The stones have been tentatively identified by Aubrey Burl as the Temple of the Hyperboreans, which was mentioned by the Greek philosopher Diodorus Siculus, writing in the 1st century BC. He remarked that the God Apollo was said to visit the Hyperboreans – a race living on a faraway northern island, about the size of Sicily – once very nineteen years. He also mentioned that the moon was said to skim very close to the earth there too.
It takes 19 years (or 6939 days) for the Moon to return to the same spot in the sky at same phase, this is very significant for us Druids of course, as nineteen years is said to be the length of time the ancient druids spent in training. This Metonic Cycle is the basis of many ancient calendars.
Looking southwards up the avenue.

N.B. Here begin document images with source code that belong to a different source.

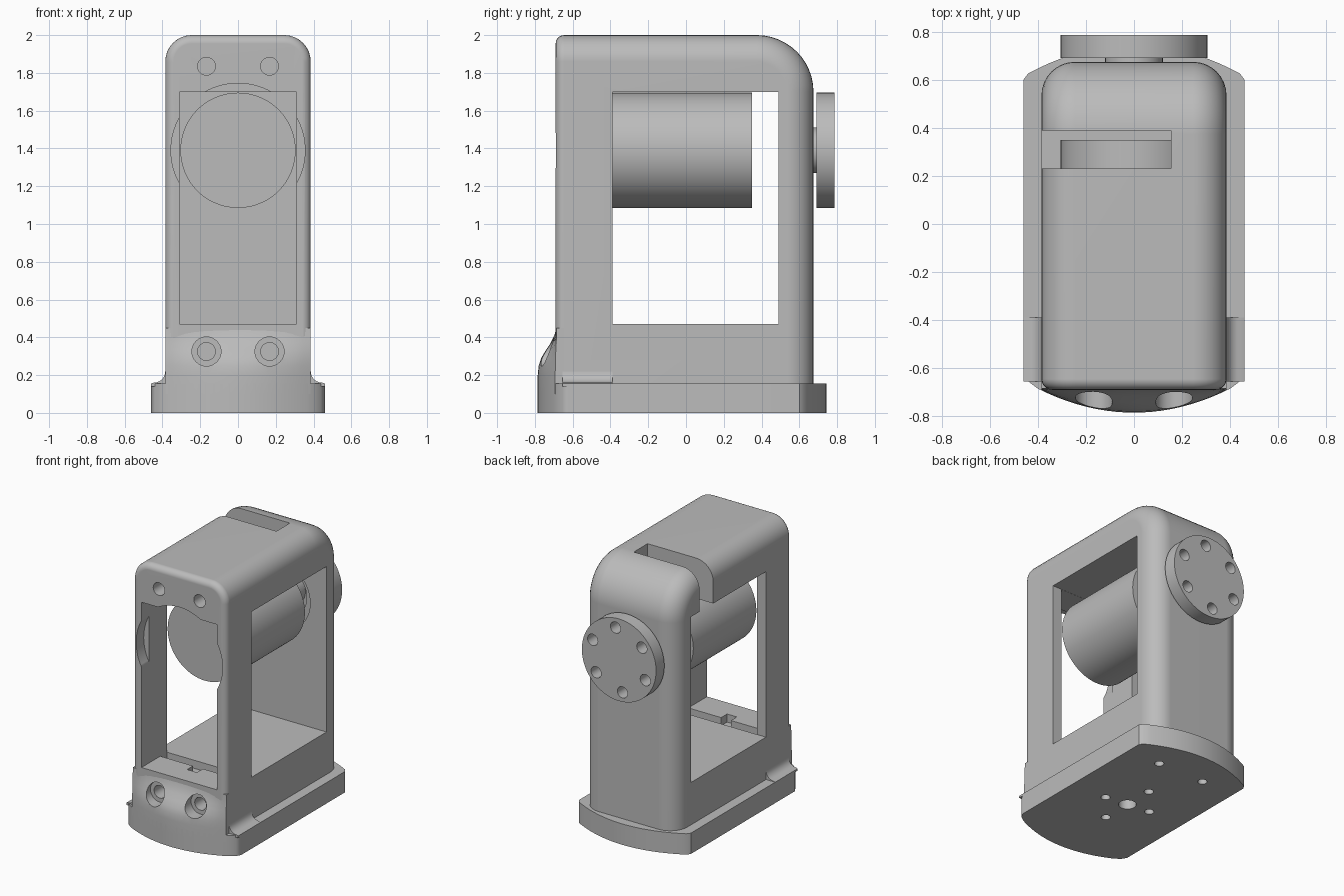
import bpy, bmesh, math
from mathutils import Matrix

if "Cube" in bpy.data.objects:
    bpy.data.objects.remove(bpy.data.objects["Cube"])

grey = bpy.data.materials.new("plain_grey")
grey.use_nodes = True
grey.diffuse_color = (0.5, 0.5, 0.5, 1)
grey.node_tree.nodes["Principled BSDF"].inputs["Base Color"].default_value = (0.5, 0.5, 0.5, 1)


def finish(bm, name):
    bmesh.ops.recalc_face_normals(bm, faces=bm.faces)
    me = bpy.data.meshes.new(name)
    bm.to_mesh(me)
    bm.free()
    me.materials.append(grey)
    ob = bpy.data.objects.new(name, me)
    bpy.context.collection.objects.link(ob)
    return ob


def loft(name, rings):
    """Closed solid through matching rings of points."""
    bm = bmesh.new()
    rows = [[bm.verts.new(p) for p in ring] for ring in rings]
    n = len(rows[0])
    for a, b in zip(rows, rows[1:]):
        for i in range(n):
            j = (i + 1) % n
            bm.faces.new((a[i], a[j], b[j], b[i]))
    bm.faces.new(rows[0])
    bm.faces.new(rows[-1])
    return finish(bm, name)


def box(name, x0, x1, y0, y1, z0, z1):
    corners = [(x0, y0), (x1, y0), (x1, y1), (x0, y1)]
    return loft(name, [[(x, y, z) for x, y in corners] for z in (z0, z1)])


def rod(name, r, x, z, y0, y1, sides=64):
    """Cylinder along y."""
    bm = bmesh.new()
    m = Matrix.Translation((x, (y0 + y1) / 2, z)) @ Matrix.Rotation(math.pi / 2, 4, 'X')
    bmesh.ops.create_cone(bm, cap_ends=True, segments=sides, radius1=r, radius2=r,
                          depth=y1 - y0, matrix=m)
    return finish(bm, name)


def post(name, r, x, y, z0, z1, sides=32):
    """Cylinder along z."""
    bm = bmesh.new()
    bmesh.ops.create_cone(bm, cap_ends=True, segments=sides, radius1=r, radius2=r,
                          depth=z1 - z0, matrix=Matrix.Translation((x, y, (z0 + z1) / 2)))
    return finish(bm, name)


def cut(ob, cutters):
    for c in cutters:
        m = ob.modifiers.new("cut", 'BOOLEAN')
        m.operation, m.solver, m.object = 'DIFFERENCE', 'EXACT', c
    bpy.context.view_layer.update()
    dg = bpy.context.evaluated_depsgraph_get()
    me = bpy.data.meshes.new_from_object(ob.evaluated_get(dg))
    ob.modifiers.clear()
    ob.data = me


AXIS_Z = 1.39
W, FRONT, BACK, TOP = 0.385, -0.69, 0.675, 2.0

# Frame: side profile with a large rounded rear top, then rounded edges
R = 0.3
side = [(FRONT, 0.05), (FRONT, TOP)]
for i in range(13):
    a = math.pi / 2 * (1 - i / 12)
    side.append((BACK - R + R * math.cos(a), TOP - R + R * math.sin(a)))
side.append((BACK, 0.05))
frame = loft("frame", [[(x, y, z) for y, z in side] for x in (-W, W)])
bm = bmesh.new()
bm.from_mesh(frame.data)


def on_side(e):
    a, b = (v.co for v in e.verts)
    outline = (a.y > FRONT + 0.01 or b.y > FRONT + 0.01) and (a.z > 0.1 or b.z > 0.1)
    return abs(a.x - b.x) < 1e-4 and outline


bmesh.ops.bevel(bm, geom=[e for e in bm.edges if on_side(e)], offset=0.14, segments=8,
                profile=0.5, affect='EDGES', clamp_overlap=False)
front_edges = [e for e in bm.edges if all(abs(v.co.y - FRONT) < 1e-4 for v in e.verts)
               and any(v.co.z > 0.1 for v in e.verts)]
bmesh.ops.bevel(bm, geom=front_edges, offset=0.045, segments=5, profile=0.5,
                affect='EDGES', clamp_overlap=False)
bmesh.ops.recalc_face_normals(bm, faces=bm.faces)
bm.to_mesh(frame.data)
bm.free()


# Base plate with bowed front and back
def bow(x):
    return 0.1 * (1 - (x / 0.4) ** 2)


steps = [i / 10 for i in range(-10, 11)]
plan = [(0.4 * t, -0.685 - bow(0.4 * t)) for t in steps]
plan += [(0.44, -0.655), (0.46, -0.62), (0.46, 0.6)]
plan += [(-0.44 * t, 0.745 - 0.61 * (0.44 * t) ** 2) for t in steps]
plan += [(-0.46, 0.6), (-0.46, -0.62), (-0.44, -0.655)]
base = loft("base_plate", [[(x, y, z) for x, y in plan] for z in (0, 0.155)])

# Front bulge blending from the base into the frame
rings = []
for z, s in ((0.1, 1), (0.2, 1), (0.25, 0.95), (0.29, 0.82), (0.33, 0.58),
             (0.37, 0.32), (0.41, 0.12), (0.45, 0.02)):
    ring = [(W * t, -0.685 - s * bow(W * t), z) for t in steps]
    rings.append(ring + [(W, -0.6, z), (-W, -0.6, z)])
bulge = loft("front_bulge", rings)

# Coves between base and frame sides
for sign, label in ((1, "left"), (-1, "right")):
    cove = [(0.35, 0.14), (0.46, 0.14), (0.46, 0.155)]
    for i in range(7):
        a = math.pi / 2 * i / 6
        cove.append((0.445 - 0.06 * math.sin(a), 0.22 - 0.06 * math.cos(a)))
    cove.append((0.35, 0.22))
    loft(label + "_cove", [[(sign * x, y, z) for x, z in cove] for y in (-0.655, -0.39)])

# Openings, slot, grooves and bearing recess
openings = [
    box("window", -1, 1, -0.39, 0.49, 0.47, 1.7),
    box("front_opening", -0.31, 0.31, -1, -0.3, 0.471, 1.699),
    box("top_slot", -1, 0.155, 0.23, 0.39, 1.6, 2.2),
    box("nut_groove", -0.31, 0.31, -0.47, -0.39, 0.41, 0.5),
    box("groove_notch", -0.04, 0.04, -0.54, -0.45, 0.411, 0.51),
    rod("front_recess", 0.355, 0, AXIS_Z, -1, -0.6, 96),
    rod("bearing_recess", 0.25, 0, AXIS_Z, 0.4, 0.55),
    rod("bearing_bore", 0.18, 0, AXIS_Z, 0.5, 0.62),
]

# Screw holes in front and underneath
bores = []
for x in (-0.167, 0.167):
    openings.append(rod("upper_hole", 0.047, x, 1.835, -1, -0.45, 32))
    bores.append(rod("counterbore", 0.077, x, 0.325, -1, -0.68, 32))
    bores.append(rod("lower_hole", 0.047, x, 0.325, -0.9, -0.5, 32))
under = [post("centre_hole", 0.06, 0, -0.07, -0.1, 0.2)]
for x, y in ((0.175, -0.09), (-0.175, -0.05), (0, 0.155), (0, -0.295),
             (0.19, 0.49), (-0.19, 0.49)):
    under.append(post("base_hole", 0.032, x, y, -0.1, 0.2, 24))

cut(frame, openings + bores + under)
cut(bulge, bores)
cut(base, under)

# Motor, shaft and drilled output disc
rod("motor", 0.305, 0, AXIS_Z, -0.39, 0.35, 96)
rod("shaft", 0.12, 0, AXIS_Z, 0.5, 0.7)
disc = rod("output_disc", 0.305, 0, AXIS_Z, 0.69, 0.787, 96)
disc_holes = []
for i in range(6):
    a = math.radians(83 + 60 * i)
    disc_holes.append(rod("disc_hole", 0.042, 0.235 * math.cos(a),
                          AXIS_Z + 0.235 * math.sin(a), 0.6, 0.9, 24))
cut(disc, disc_holes)

for c in openings + bores + under + disc_holes:
    bpy.data.objects.remove(c)

# Smooth curves, crisp edges
for ob in list(bpy.context.collection.objects):
    if ob.type != 'MESH' or grey.name not in ob.data.materials:
        continue
    bpy.ops.object.select_all(action='DESELECT')
    bpy.context.view_layer.objects.active = ob
    ob.select_set(True)
    bpy.ops.object.shade_smooth_by_angle(angle=math.radians(30))
    ob.modifiers.new("even_normals", 'WEIGHTED_NORMAL').keep_sharp = True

There were pointy bits on several of these stones (and on stones at the smaller circles) Were they pointing something out perhaps? Or maybe you could lash something like a flag or stick to them? Who knows!
Flowers and feathers at the central stone.
The central circle.
I thought Mr Stoatie did a marvellous job with the photos, it almost looks as if we were alone. Actually the stones were very busy! The visitor centre is a short walk away and we had to wait a little to get a parking spot. There were also several coach parties which came as a shock, as we’d been used to far fewer people on the other Islands and certainly no buses!
The picture below shows what is was like really. It did take an edge off the experience having so many other folk around (this was taken after one bus had left) but how wonderful for everyone, including someone with a disability walker, to be able to get up close and personal with these amazing stones.